New analysis from the Institute of Taxation and Economic Policy finds that 32 percent of taxpayers will not receive a tax refund check despite the fact that all North Carolinians pay state and local taxes each year.

Here’s why:

Some North Carolina taxpayers earn too little to file income taxes. Yet all North Carolinians pay sales and excise taxes. Low and middle income taxpayers pay a greater share of their annual income in sales and excise tax to our collective effort to strengthen community well-being.  The current tax refund proposal doesn’t account for the total tax load carried by North Carolina taxpayers.

Many taxpayers don’t have income tax liability due to the state’s high standard deduction. Overtime, the standard deduction—the amount of income you can earn before you have to start paying taxes—has been increased by policymakers. Increases in the standard deduction means that fewer people have income tax liability thus making fewer NC taxpayers eligible for the tax refund.

New analysis from the Institute on Taxation and Economic Policy finds that North Carolina taxpayers most in need of an income boost and those most likely to spend their refund are less likely to receive one. A full 70 percent of taxpayers in the bottom 40 percent of the distribution, those whose average income is below $36,000, will not receive a tax refund. At the same time, the top 20 percent of taxpayers receive 34 percent of the tax refunds.

It is time for a more serious conversation about our fiscal decisions and a return to the process of finalizing a budget that considers the full range of needs now and in the future.

Martine Aureline contributed to this post.

NC Budget and Tax Center

Legislative leaders need to invest in longterm needs of NC, not one-time redistribution

Redistributing the tax dollars of the state’s wealthiest taxpayers (66 percent of all capital gains income in the state are held by taxpayers in the top 1 percent) to all taxpayers may sound appealing to Senator Berger, but our families, communities, and economy would be a lot better off if they invest those dollars in schools that remain underfunded, people who can’t get the health care they need, and our water that is literally poisonous.

Senator Berger’s redistribution proposal won’t permanently fix the state’s upside-down tax code, either, given the one-time nature of these dollars.

With the announcement that the state may have a larger than projected over-collection of revenue that can help to meet the backlog of unmet needs in classrooms and communities, it is time for legislative leaders to get to work on finalizing a budget that better reflects the priorities of leadership looking to move our state ahead and account for how they will spend those dollars in the next year.

Economists from both the General Assembly’s Fiscal Research Division and the Office of State Budget and Management found this spring that the $896 million more in revenue over projections was due primarily to larger than expected increases in capital gains income.  Wage and salary income performed at projected growth levels. States across the country have experienced similar unexpected increases in their revenue, largely from the same source, although also from corporate profits.  These increases are also happening in states that have not recently cut taxes and in states that recently have increased tax rates like Minnesota.

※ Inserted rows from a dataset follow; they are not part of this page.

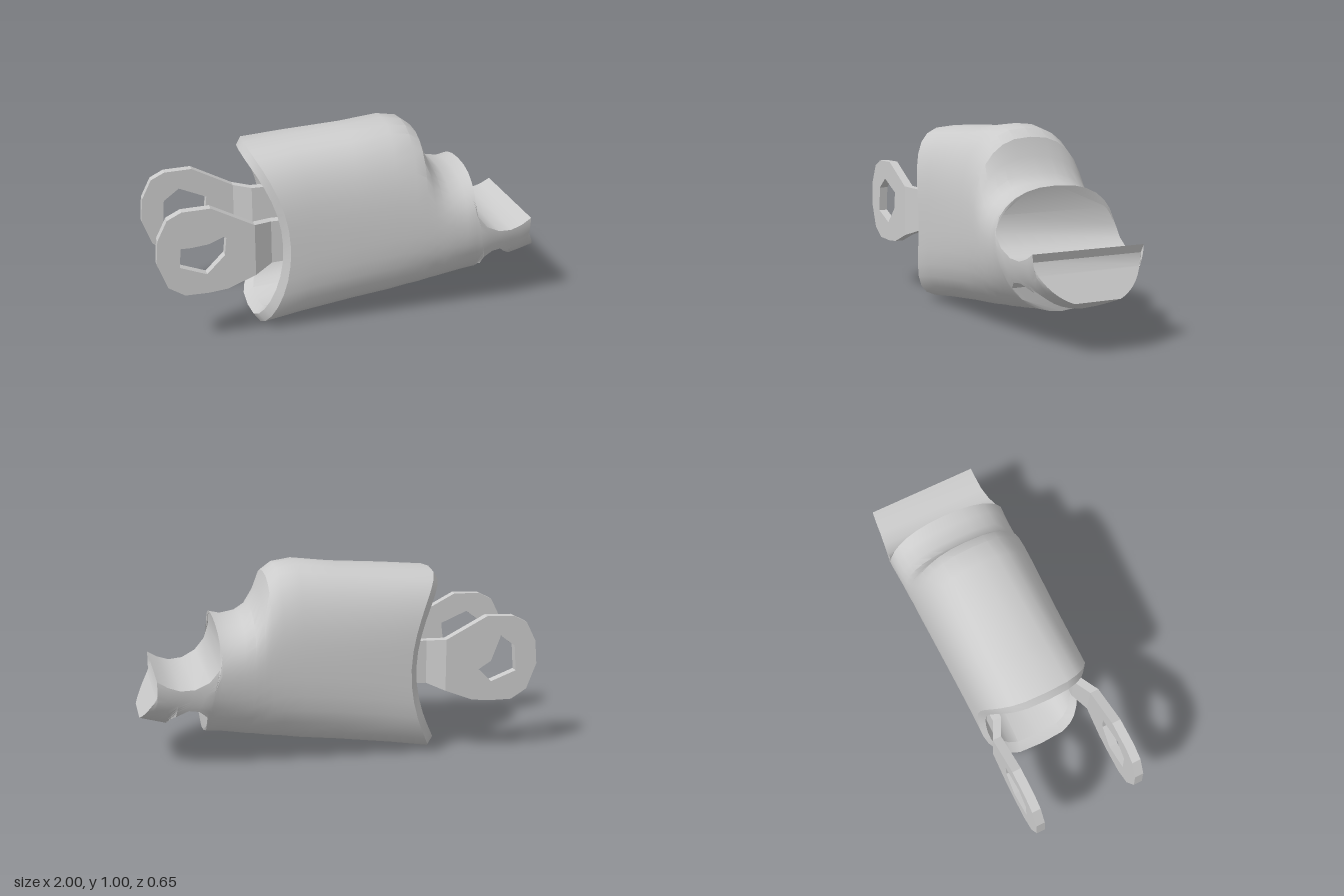
import * as THREE from 'three';
import { mergeGeometries, toCreasedNormals } from 'three/addons/utils/BufferGeometryUtils.js';

const { mapLinear, clamp } = THREE.MathUtils;
const N = 16;      // steps from top to bottom of a section
const MID = 0.48;  // height at which the sections are widest

// Half width of the body: swells towards the saddle, then narrows to the nose.
const halfWidth = (x) => x < 0.65
  ? 0.29 + 0.036 * clamp((x + 0.5) / 1.15, 0, 1) ** 1.5
  : 0.326 - 0.13 * (x - 0.65);

// One closed section: a line from a top point to a bottom point, given width W in z
// by an oval that reaches from eB to eT. bow bends the section along x.
// The oval is boxy at the socket and gets rounder towards the nose.
function section([xt, yt, xb, yb, bow = 0], W = halfWidth((xt + xb) / 2), eT = yt, eB = yb) {
  const topPower = mapLinear(xt, -0.5, 0.65, 3, 2.3);
  const bottomPower = mapLinear(Math.min(xb, 0.68), -0.5, 0.68, 3.7, 2.1);
  const side = [];
  for (let k = 0; k <= N; k++) {
    const s = (1 - Math.cos(Math.PI * k / N)) / 2;
    const x = xt + (xb - xt) * s + bow * (1 - (2 * s - 1) ** 2);
    const y = yt + (yb - yt) * s;
    const p = y > MID ? topPower : bottomPower;
    const d = Math.min(1, y > MID ? (y - MID) / (eT - MID) : (MID - y) / (MID - eB));
    side.push([x, y, W * (1 - d ** p) ** (1 / p)]);
  }
  return [...side, ...side.map(([x, y, z]) => [x, y, -z]).reverse()];
}

// Skin the sections and close both ends.
function loft(rings) {
  const m = rings[0].length, last = (rings.length - 1) * m, index = [];
  for (let i = 0; i < rings.length - 1; i++) {
    for (let j = 0; j < m; j++) {
      const a = i * m + j, b = i * m + (j + 1) % m;
      index.push(a, b, a + m, b, b + m, a + m);
    }
  }
  for (let k = 0; k < N; k++) {
    const a = k, b = k + 1, c = m - 1 - k, d = m - 2 - k;
    index.push(a, c, b, b, c, d);
    index.push(last + a, last + b, last + c, last + b, last + d, last + c);
  }
  const geo = new THREE.BufferGeometry();
  geo.setAttribute('position', new THREE.Float32BufferAttribute(rings.flat(2), 3));
  geo.setIndex(index);
  return toCreasedNormals(geo, 0.5);
}

const path = (pts, Type) => new Type(pts.map(([x, y]) => new THREE.Vector2(x, y)));

export function createModel() {
  const group = new THREE.Group();
  const material = new THREE.MeshStandardMaterial({ color: 0xcccccc, side: THREE.DoubleSide });
  const add = (name, geo) => {
    const mesh = new THREE.Mesh(geo, material);
    mesh.name = name;
    group.add(mesh);
  };

  // Body sections: top x, top y, bottom x, bottom y, bow
  // Hollow socket, from its floor out to the rim
  const socket = [
    [0.25, 0.90, 0.25, 0.14],
    [-0.20, 0.88, -0.20, 0.09, 0.06],
    [-0.49, 0.85, -0.46, 0.07, 0.13],
  ].map((row) => section(row, 0.24));
  const rim = section([-0.53, 0.89, -0.51, 0.04, 0.145], 0.262);
  // Outer shell with the step down to the ledge
  const shell = [
    [-0.505, 0.93, -0.48, 0.00, 0.15],
    [-0.28, 0.95, -0.28, 0.03, 0.06],
    [0.00, 0.97, 0.00, 0.065],
    [0.20, 0.995, 0.20, 0.085],
    [0.30, 0.98, 0.30, 0.10],
    [0.355, 0.94, 0.36, 0.105],
    [0.385, 0.85, 0.42, 0.115],
    [0.43, 0.77, 0.47, 0.12],
    [0.48, 0.735, 0.53, 0.13],
    [0.56, 0.72, 0.60, 0.14, -0.01],
    [0.62, 0.735, 0.68, 0.145, -0.035],
  ].map((row) => section(row));
  // Nose: round saddle above and notch below, cut straight across the oval
  const nose = [
    [0.60, 0.61, 0.68, 0.22],
    [0.62, 0.53, 0.68, 0.28],
    [0.67, 0.47, 0.72, 0.315],
    [0.74, 0.435, 0.77, 0.32],
    [0.81, 0.43, 0.83, 0.28],
    [0.87, 0.45, 0.87, 0.197],
    [0.92, 0.48, 0.92, 0.215],
    [0.905, 0.44, 0.96, 0.235],
    [0.92, 0.39, 1.00, 0.255],
  ].map((row) => section(row, undefined, 0.735, mapLinear(row[2], 0.68, 1, 0.145, 0.235)));
  add('body', loft([...socket, rim, ...shell, ...nose]));

  // Hinge arms: a flat eyelet, then a neck in two plates that bends into the socket
  const eyelet = path([
    [-1, 0.46], [-0.99, 0.58], [-0.94, 0.68], [-0.87, 0.715], [-0.73, 0.72], [-0.52, 0.61],
    [-0.52, 0.345], [-0.66, 0.29], [-0.75, 0.28], [-0.87, 0.28], [-0.95, 0.33]], THREE.Shape);
  eyelet.holes.push(path([
    [-0.88, 0.56], [-0.8, 0.62], [-0.66, 0.56], [-0.67, 0.47], [-0.76, 0.38], [-0.89, 0.43]], THREE.Path));
  const bendPlate = path([[-0.52, 0.61], [-0.43, 0.6], [-0.43, 0.38], [-0.52, 0.345]], THREE.Shape);
  const rootPlate = path([[-0.43, 0.6], [-0.25, 0.6], [-0.25, 0.39], [-0.43, 0.38]], THREE.Shape);
  for (const side of [1, -1]) {
    const plates = [eyelet, bendPlate, rootPlate].map((shape) =>
      new THREE.ExtrudeGeometry(shape, { depth: 0.045, bevelEnabled: false }));
    const geo = mergeGeometries(plates);
    geo.translate(0, 0, side * 0.27 - 0.0225);
    const pos = geo.attributes.position;
    for (let i = 0; i < pos.count; i++) {
      const bend = clamp((pos.getX(i) + 0.52) / 0.09, 0, 1);
      pos.setZ(i, pos.getZ(i) - side * 0.045 * bend);
    }
    geo.computeVertexNormals();
    add(side > 0 ? 'frontHingeArm' : 'backHingeArm', geo);
  }
  return group;
}
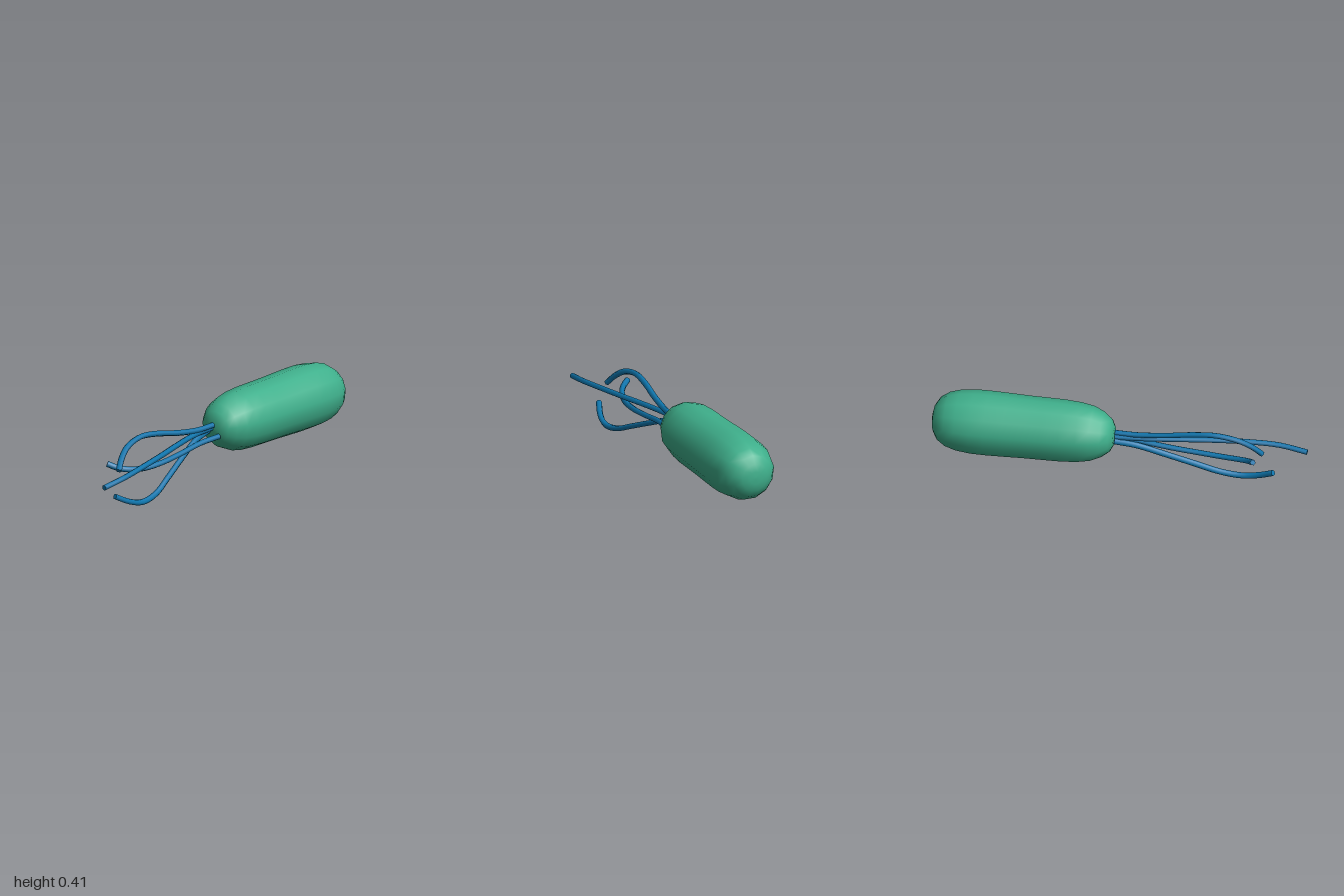
import * as THREE from 'three';

const AXIS_Y = 0.246;

// Rod-shaped cell body: 13-sided lathe laid along z
function makeBody(material) {
  const profile = [
    [0, 0.022], [0.05, 0.024], [0.09, 0.045], [0.122, 0.085], [0.147, 0.14], [0.16, 0.21],
    [0.166, 0.3], [0.167, 0.4], [0.168, 0.5], [0.171, 0.6], [0.173, 0.7], [0.172, 0.78],
    [0.163, 0.86], [0.145, 0.92], [0.115, 0.965], [0.075, 0.99], [0.035, 0.999], [0, 1],
  ].map(([r, d]) => new THREE.Vector2(r, d));
  const geometry = new THREE.LatheGeometry(profile, 13);
  geometry.rotateX(-Math.PI / 2);
  const body = new THREE.Mesh(geometry, material);
  body.position.y = AXIS_Y;
  body.name = 'cellBody';
  return body;
}

// Six-sided whip-like tail with a flat cap at each end
function makeTail(points, material, name) {
  const radius = 0.016, sides = 6, steps = 28;
  const curve = new THREE.CatmullRomCurve3(points.map((p) => new THREE.Vector3(...p)));
  const tube = new THREE.TubeGeometry(curve, steps, radius, sides);
  const tail = new THREE.Group();
  tail.name = name;
  const strand = new THREE.Mesh(tube, material);
  strand.name = 'strand';
  tail.add(strand);

  for (const [t, ring, sign] of [[0, 0, -1], [1, steps, 1]]) {
    const centre = curve.getPointAt(t);
    const normal = curve.getTangentAt(t).multiplyScalar(sign);
    const rim = new THREE.Vector3().fromBufferAttribute(tube.attributes.position, ring * (sides + 1));
    const u = rim.sub(centre).normalize();
    const v = new THREE.Vector3().crossVectors(normal, u);
    const cap = new THREE.Mesh(new THREE.CircleGeometry(radius, sides), material);
    cap.geometry.applyMatrix4(new THREE.Matrix4().makeBasis(u, v, normal).setPosition(centre));
    cap.name = 'tailCap';
    tail.add(cap);
  }
  return tail;
}

export function createModel() {
  const model = new THREE.Group();
  model.name = 'bacterium';
  const green = new THREE.MeshStandardMaterial({ color: 0x3fb08c });
  const blue = new THREE.MeshStandardMaterial({ color: 0x0f78b0 });
  model.add(makeBody(green));

  // Tail centre lines, from the body outwards
  const tails = {
    longTail: [[-0.01, 0.246, -0.02], [0, 0.246, 0.12], [0.035, 0.24, 0.3], [0.075, 0.232, 0.48],
      [0.11, 0.222, 0.67], [0.13, 0.208, 0.84], [0.121, 0.187, 0.99]],
    lowerTail: [[-0.028, 0.23, -0.02], [-0.012, 0.208, 0.1], [0.02, 0.15, 0.25], [0.055, 0.088, 0.4],
      [0.083, 0.036, 0.53], [0.092, 0.02, 0.65], [0.078, 0.042, 0.74], [0.048, 0.083, 0.82]],
    upperTail: [[0.002, 0.265, -0.02], [0, 0.266, 0.1], [-0.009, 0.285, 0.25], [-0.022, 0.315, 0.4],
      [-0.027, 0.327, 0.53], [-0.015, 0.3, 0.65], [0.006, 0.255, 0.72], [0.028, 0.207, 0.765]],
    sideTail: [[0.045, 0.212, -0.02], [0.035, 0.205, 0.12], [0.035, 0.185, 0.28], [0.034, 0.172, 0.43],
      [0.02, 0.17, 0.56], [-0.01, 0.183, 0.66], [-0.045, 0.2, 0.71], [-0.08, 0.217, 0.735]],
  };
  for (const [name, points] of Object.entries(tails)) model.add(makeTail(points, blue, name));
  return model;
}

In the face of growing income inequality where the top 1 percent have incomes 20 times that of the bottom 99 percent, these additional dollars should be driven into breaking down barriers to more equitable outcomes in our state.

Instead of concocting ever more complicated schemes to constrain opportunity in our communities, Senator Berger and Speaker Moore should work with members on both sides of the aisle to put forward a budget that deploys these dollars for the public good. Read more